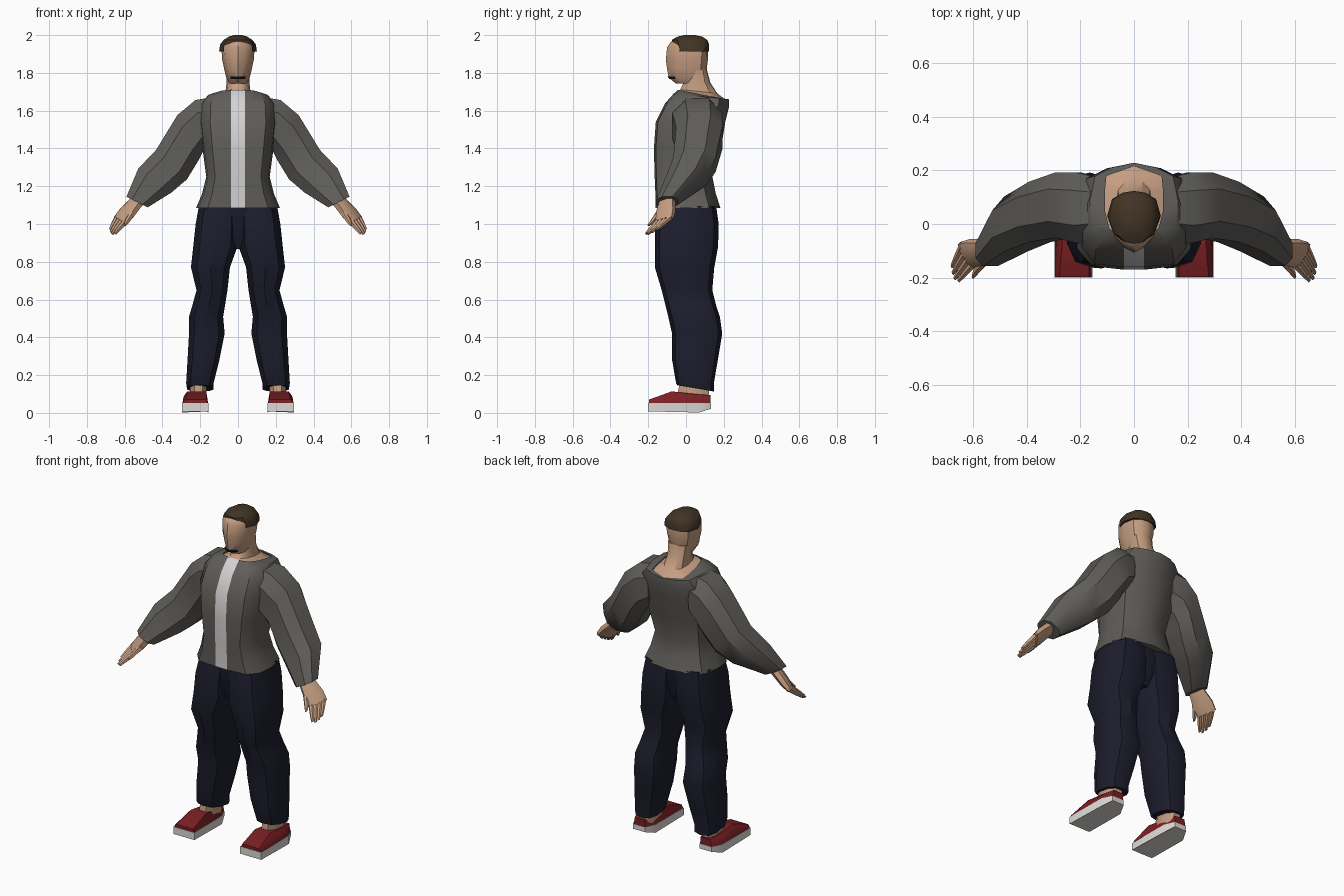
import bpy, bmesh, math
from mathutils import Vector as V

if "Cube" in bpy.data.objects:
    bpy.data.objects.remove(bpy.data.objects["Cube"])


def material(name, rgb):
    m = bpy.data.materials.new(name)
    m.diffuse_color = (*rgb, 1)
    m.use_nodes = True
    m.node_tree.nodes["Principled BSDF"].inputs["Base Color"].default_value = m.diffuse_color
    return m


JACKET = material("grey_cloth", (0.115, 0.11, 0.10))
SHIRT = material("white_cloth", (0.66, 0.64, 0.65))
NAVY = material("navy_cloth", (0.012, 0.012, 0.026))
SKIN = material("skin", (0.56, 0.34, 0.22))
HAIR = material("brown_hair", (0.055, 0.034, 0.018))
BEARD = material("dark_beard", (0.012, 0.009, 0.008))
RED = material("red_shoe", (0.20, 0.014, 0.017))
SOLE = material("white_sole", (0.72, 0.70, 0.68))


def loft(name, rings, mats, caps=(True, True), mirror=False, rule=None, angle=35):
    """Skin a list of equal-length rings; rule(face) picks the material index."""
    bm = bmesh.new()
    vs = [[bm.verts.new(p) for p in r] for r in rings]
    n = len(rings[0])
    for a, b in zip(vs, vs[1:]):
        for i in range(n):
            j = (i + 1) % n
            bm.faces.new((a[i], a[j], b[j], b[i]))
    if caps[0]:
        bm.faces.new(vs[0][::-1])
    if caps[1]:
        bm.faces.new(vs[-1])
    bmesh.ops.recalc_face_normals(bm, faces=bm.faces)
    if rule:
        for f in bm.faces:
            f.material_index = rule(f)
    me = bpy.data.meshes.new(name)
    bm.to_mesh(me)
    bm.free()
    ob = bpy.data.objects.new(name, me)
    bpy.context.collection.objects.link(ob)
    for m in mats:
        me.materials.append(m)
    if mirror:
        ob.modifiers.new("Mirror", "MIRROR").use_mirror_merge = False
    bpy.context.view_layer.objects.active = ob
    ob.select_set(True)
    bpy.ops.object.shade_smooth_by_angle(angle=math.radians(angle))
    ob.select_set(False)
    return ob


def oval(c, u, v, n=8, power=0.8):
    """Squarish ring around c with half-axes u and v."""
    c, u, v = V(c), V(u), V(v)
    sq = lambda t: math.copysign(abs(t) ** power, t)
    angs = [2 * math.pi * (i + 0.5) / n for i in range(n)]
    return [c + u * sq(math.cos(a)) + v * sq(math.sin(a)) for a in angs]


def body_ring(half, z, w, yf, yb, tilt=0):
    """Mirrored half outline; half holds (x share, y share), tilt drops the back."""
    pts = [(x * w, yf + (yb - yf) * t, z - tilt * t) for x, t in half]
    return pts + [(-x, y, h) for x, y, h in reversed(pts) if x > 1e-6]


# jacket body with the shirt strip showing down the front, and a square open collar
TORSO = [(0.2, 0.0), (0.72, 0.03), (0.95, 0.2), (1.0, 0.5), (0.88, 0.83), (0.5, 0.94), (0, 1)]
COLLAR = [(0.3, 0), (0.6, 0.03), (0.85, 0.1), (1, 0.35), (1, 0.65), (0.95, 0.86), (0, 1)]
torso = [(1.085, .222, -.162, .182, 0), (1.16, .19, -.162, .158, 0), (1.25, .168, -.166, .14, 0),
         (1.40, .188, -.17, .185, 0), (1.54, .205, -.16, .208, 0), (1.64, .20, -.11, .228, .02),
         (1.69, .165, -.065, .228, .03)]
rings = [body_ring(TORSO, *t) for t in torso] + [body_ring(COLLAR, 1.71, .108, -.042, .215, .05)]
rings = [[(.038, *r[0][1:]), *r[1:-1], (-.038, *r[-1][1:])] for r in rings]
loft("jacket_body", rings, [JACKET, SHIRT], (True, False),
     rule=lambda f: int(abs(f.calc_center_median().x) < .01 and f.calc_center_median().y < -.04
                        and len(f.verts) == 4))

# sleeves: outer and inner points in x/z, then depth centre and half depth
sleeve = [((.13, 1.675), (.14, 1.42), .06, .115), ((.225, 1.66), (.185, 1.38), .06, .135),
          ((.322, 1.58), (.21, 1.33), .07, .125), ((.435, 1.395), (.268, 1.235), .045, .115),
          ((.53, 1.295), (.35, 1.165), 0, .105), ((.592, 1.145), (.477, 1.087), -.1, .058)]
rings = []
for (ox, oz), (ix, iz), yc, hy in sleeve:
    rings.append(oval(((ox + ix) / 2, yc, (oz + iz) / 2),
                      ((ox - ix) * .52, 0, (oz - iz) * .52), (0, hy * 1.04, 0)))
loft("jacket_sleeves", rings, [JACKET], mirror=True)

# hands: palm, four fingers and a thumb
wrist, knuckle = V((.535, -.1, 1.12)), V((.625, -.115, 1.018))
across = V((.50, .82, .26)).normalized()
along = (knuckle - wrist).normalized()
thick = along.cross(across).normalized()
mid = wrist.lerp(knuckle, .6)
loft("palms", [oval(wrist, across * .045, thick * .032),
               oval(mid, across * .06, thick * .028),
               oval(knuckle, across * .056, thick * .019)], [SKIN], mirror=True)
for k, name in enumerate(("index", "middle", "ring", "little")):
    base = knuckle - along * .01 + across * (-.041 + .027 * k)
    tip = base + V((.05, -.075, -.072)) * (.95, 1.05, 1, .88)[k] + across * (.012 - .008 * k)
    loft(name + "_fingers", [oval(base, across * .0155, thick * .016, 6),
                             oval(base.lerp(tip, .6), across * .0125, thick * .013, 6),
                             oval(tip, across * .008, thick * .008, 6)], [SKIN], mirror=True)
base = mid - across * .04
tip = base + V((.03, -.055, -.055))
loft("thumbs", [oval(base - along * .02, across * .016, thick * .018, 6),
                oval(base.lerp(tip, .6), across * .014, thick * .013, 6),
                oval(tip, across * .007, thick * .007, 6)], [SKIN], mirror=True)

# trouser legs: z, inner x, outer x, front y, back y; hem rises toward the front
legs = [(.13, .13, .27, -.045, .145), (.16, .128, .275, -.05, .145), (.28, .098, .268, -.07, .165),
        (.42, .07, .26, -.07, .188), (.51, .078, .26, -.09, .175), (.57, .068, .242, -.105, .155),
        (.65, .055, .22, -.125, .135), (.77, .042, .25, -.16, .145), (.88, .002, .238, -.16, .165),
        (1.0, .0, .225, -.158, .168), (1.095, .0, .208, -.138, .155)]
rings = [oval(((a + b) / 2, (f + k) / 2, z), ((b - a) * .515, 0, 0),
              (0, (k - f) * .515, 0), 10, .75) for z, a, b, f, k in legs]
for p in rings[0]:
    p.z -= (p.y - .05) * .17
loft("trouser_legs", rings, [NAVY], mirror=True)

# trouser seat
loft("trouser_seat", [oval((0, .005, z), (w, 0, 0), (0, d, 0), 12, .8)
                      for z, w, d in ((.868, .03, .10), (.95, .12, .135), (1.09, .17, .14))], [NAVY])

# ankles
loft("ankles", [oval((.21, .04, z), (.046, 0, 0), (0, d, 0))
                for z, d in ((.05, .08), (.115, .088), (.18, .07))], [SKIN], mirror=True)

# shoe soles: outline lofted upward, heel corners cut and lifted
outline = [(.155, -.2), (.297, -.2), (.295, .07), (.265, .132), (.185, .132), (.158, .07)]
loft("shoe_soles", [[(x, y, .002 + (.02 if y > .1 else .006 if y < -.1 else 0)) for x, y in outline],
                    [(x, y, .052) for x, y in outline]], [SOLE], mirror=True)

# shoe uppers: cross-sections from toe to heel
upper = [(-.197, .157, .294, .167, .278, .07), (-.075, .158, .294, .168, .268, .114),
         (.0, .158, .293, .172, .266, .105), (.07, .16, .292, .175, .262, .098),
         (.13, .186, .264, .19, .255, .094)]
loft("shoe_uppers", [[(a, y, .05), (b, y, .05), (b - .006, y, (z + .06) / 2), (d, y, z), (c, y, z)]
                     for y, a, b, c, d, z in upper], [RED], mirror=True)

# neck, spreading to fill the open collar
NECK = [(.25, 0), (.6, .06), (.9, .25), (1, .5), (.9, .8), (.5, .97), (0, 1)]
loft("neck", [body_ring(COLLAR, 1.703, .109, -.043, .216, .05)] +
     [body_ring(NECK, *r) for r in ((1.712, .066, -.03, .165, .02), (1.75, .06, -.012, .128),
                                    (1.82, .065, 0, .11))], [SKIN])

# head with a ridged face
HEAD = [(0, 0), (.42, .08), (.82, .24), (1, .55), (.85, .85), (.45, .97), (0, 1)]
loft("head", [body_ring(HEAD, *r) for r in (
    (1.745, .045, -.055, .075), (1.775, .062, -.092, .095), (1.82, .073, -.1, .11),
    (1.87, .084, -.107, .116), (1.935, .088, -.1, .118), (1.963, .08, -.082, .11),
    (1.985, .055, -.04, .08))], [SKIN])

# chin beard band
loft("chin_beard", [body_ring(HEAD, *r) for r in (
    (1.767, .0605, -.088, -.035), (1.781, .0655, -.098, -.035))], [BEARD]).scale.x = .64

# cropped hair cap
CAP = [(0, 0), (.4, .03), (.78, .17), (1, .5), (.82, .84), (.42, .97), (0, 1)]
loft("hair", [body_ring(CAP, *r) for r in (
    (1.912, .1, -.062, .122), (1.95, .095, -.072, .123), (1.975, .076, -.074, .112),
    (1.992, .048, -.045, .085), (2.0, .022, -.01, .05))], [HAIR])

INSTRUCTIONS FOR THE TASK
Which lines hold the string "back"? Copy all of them from the data above.

RESPONSE TO THIS EXERCISE
    """Mirrored half outline; half holds (x share, y share), tilt drops the back."""
# trouser legs: z, inner x, outer x, front y, back y; hem rises toward the front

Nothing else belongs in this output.